Identify each line in the records below that contains the word "geom", and copy it.

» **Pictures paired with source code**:
◇ ◇ ◇ ◇ ◇ ◇ ◇
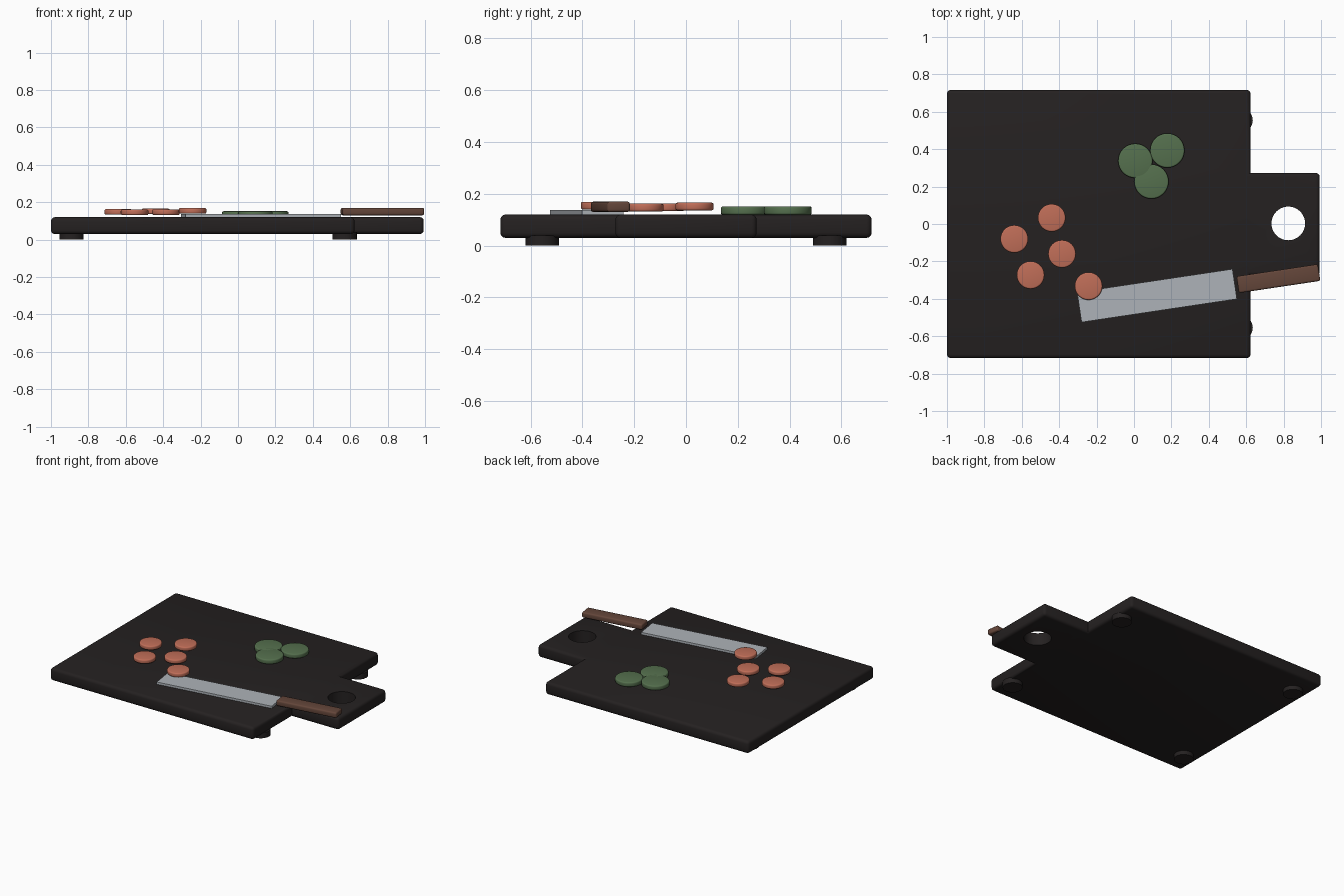
import bpy, bmesh, math
from mathutils import Matrix

if "Cube" in bpy.data.objects:
    bpy.data.objects.remove(bpy.data.objects["Cube"])


def material(name, rgb):
    m = bpy.data.materials.new(name)
    m.diffuse_color = (*rgb, 1)
    m.use_nodes = True
    m.node_tree.nodes["Principled BSDF"].inputs["Base Color"].default_value = m.diffuse_color
    return m


BLACK = material("dark_board", (0.018, 0.015, 0.015))
STEEL = material("steel", (0.42, 0.45, 0.48))
WOOD = material("brown_wood", (0.127, 0.061, 0.042))
RED = material("red_slice", (0.53, 0.156, 0.098))
GREEN = material("green_slice", (0.091, 0.162, 0.076))


def finish(bm, name, mat, smooth=True):
    bmesh.ops.recalc_face_normals(bm, faces=bm.faces)
    mesh = bpy.data.meshes.new(name)
    bm.to_mesh(mesh)
    bm.free()
    ob = bpy.data.objects.new(name, mesh)
    bpy.context.collection.objects.link(ob)
    if mat:
        mesh.materials.append(mat)
    if smooth:
        shade(ob)
    return ob


def shade(ob):
    bpy.ops.object.select_all(action='DESELECT')
    ob.select_set(True)
    bpy.context.view_layer.objects.active = ob
    bpy.ops.object.shade_smooth_by_angle(angle=math.radians(35))


def box(name, centre, size, mat, angle=0, bevel=0):
    bm = bmesh.new()
    bmesh.ops.create_cube(bm, size=1)
    bmesh.ops.scale(bm, vec=size, verts=bm.verts)
    if bevel:
        bmesh.ops.bevel(bm, geom=bm.edges[:], offset=bevel, segments=3,
                        profile=0.5, affect='EDGES')
    bm.transform(Matrix.Translation(centre) @ Matrix.Rotation(angle, 4, 'Z'))
    return finish(bm, name, mat)


def disc(name, x, y, z0, z1, r, mat, bevel=0, sides=32):
    bm = bmesh.new()
    bmesh.ops.create_cone(bm, cap_ends=True, segments=sides, radius1=r,
                          radius2=r, depth=z1 - z0)
    if bevel:
        rims = [e for e in bm.edges if any(len(f.verts) > 4 for f in e.link_faces)]
        bmesh.ops.bevel(bm, geom=rims, offset=bevel, segments=3,
                        profile=0.5, affect='EDGES')
    bm.transform(Matrix.Translation((x, y, (z0 + z1) / 2)))
    return finish(bm, name, mat)


# board with grip tab: extruded outline, rounded except at the inner corners
outline = [(-1, -0.717), (0.623, -0.717), (0.623, -0.273), (0.993, -0.273),
           (0.993, 0.273), (0.623, 0.273), (0.623, 0.717), (-1, 0.717)]
bm = bmesh.new()
base = bm.faces.new([bm.verts.new((x, y, 0.03)) for x, y in outline])
ext = bmesh.ops.extrude_face_region(bm, geom=[base], use_keep_orig=True)
bmesh.ops.translate(bm, vec=(0, 0, 0.09),
                    verts=[g for g in ext["geom"] if isinstance(g, bmesh.types.BMVert)])
bmesh.ops.recalc_face_normals(bm, faces=bm.faces)


def inner_corner(e):
    a, b = e.verts
    return (abs(a.co.z - b.co.z) > 0.01 and abs(a.co.x - 0.623) < 0.001
            and abs(a.co.y) < 0.3)


bmesh.ops.bevel(bm, geom=[e for e in bm.edges if not inner_corner(e)],
                offset=0.02, segments=3, profile=0.5, affect='EDGES')
board = finish(bm, "cutting_board", BLACK, smooth=False)

# hanging hole
cutter = disc("hole_cutter", 0.825, 0.003, -0.1, 0.3, 0.09, BLACK, sides=48)
mod = board.modifiers.new("hole", 'BOOLEAN')
mod.operation = 'DIFFERENCE'
mod.solver = 'EXACT'
mod.object = cutter
bpy.ops.object.select_all(action='DESELECT')
bpy.context.view_layer.objects.active = board
board.select_set(True)
bpy.ops.object.modifier_apply(modifier="hole")
bpy.data.objects.remove(cutter)
shade(board)

# feet
for x in (-0.89, 0.57):
    for y in (-0.555, 0.555):
        disc("foot", x, y, 0, 0.04, 0.065, BLACK, sides=24)

# knife
tilt = math.radians(8.5)
box("knife_blade", (0.123, -0.383, 0.129), (0.84, 0.162, 0.016), STEEL, tilt)
box("knife_handle", (0.772, -0.292, 0.15), (0.44, 0.09, 0.04), WOOD, tilt, 0.01)

# red slices
for x, y, z in [(-0.64, -0.08, 0.133), (-0.44, 0.033, 0.136), (-0.385, -0.16, 0.132),
                (-0.553, -0.273, 0.131), (-0.243, -0.332, 0.139)]:
    disc("red_slice", x, y, z, z + 0.03, 0.074, RED, 0.008)

# green slices
for x, y in [(0.007, 0.338), (0.178, 0.393), (0.093, 0.227)]:
    disc("green_slice", x, y, 0.119, 0.152, 0.092, GREEN, 0.008)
◇ ◇ ◇ ◇ ◇ ◇ ◇
» **Output**:
        bmesh.ops.bevel(bm, geom=bm.edges[:], offset=bevel, segments=3,
        bmesh.ops.bevel(bm, geom=rims, offset=bevel, segments=3,
ext = bmesh.ops.extrude_face_region(bm, geom=[base], use_keep_orig=True)
                    verts=[g for g in ext["geom"] if isinstance(g, bmesh.types.BMVert)])
bmesh.ops.bevel(bm, geom=[e for e in bm.edges if not inner_corner(e)],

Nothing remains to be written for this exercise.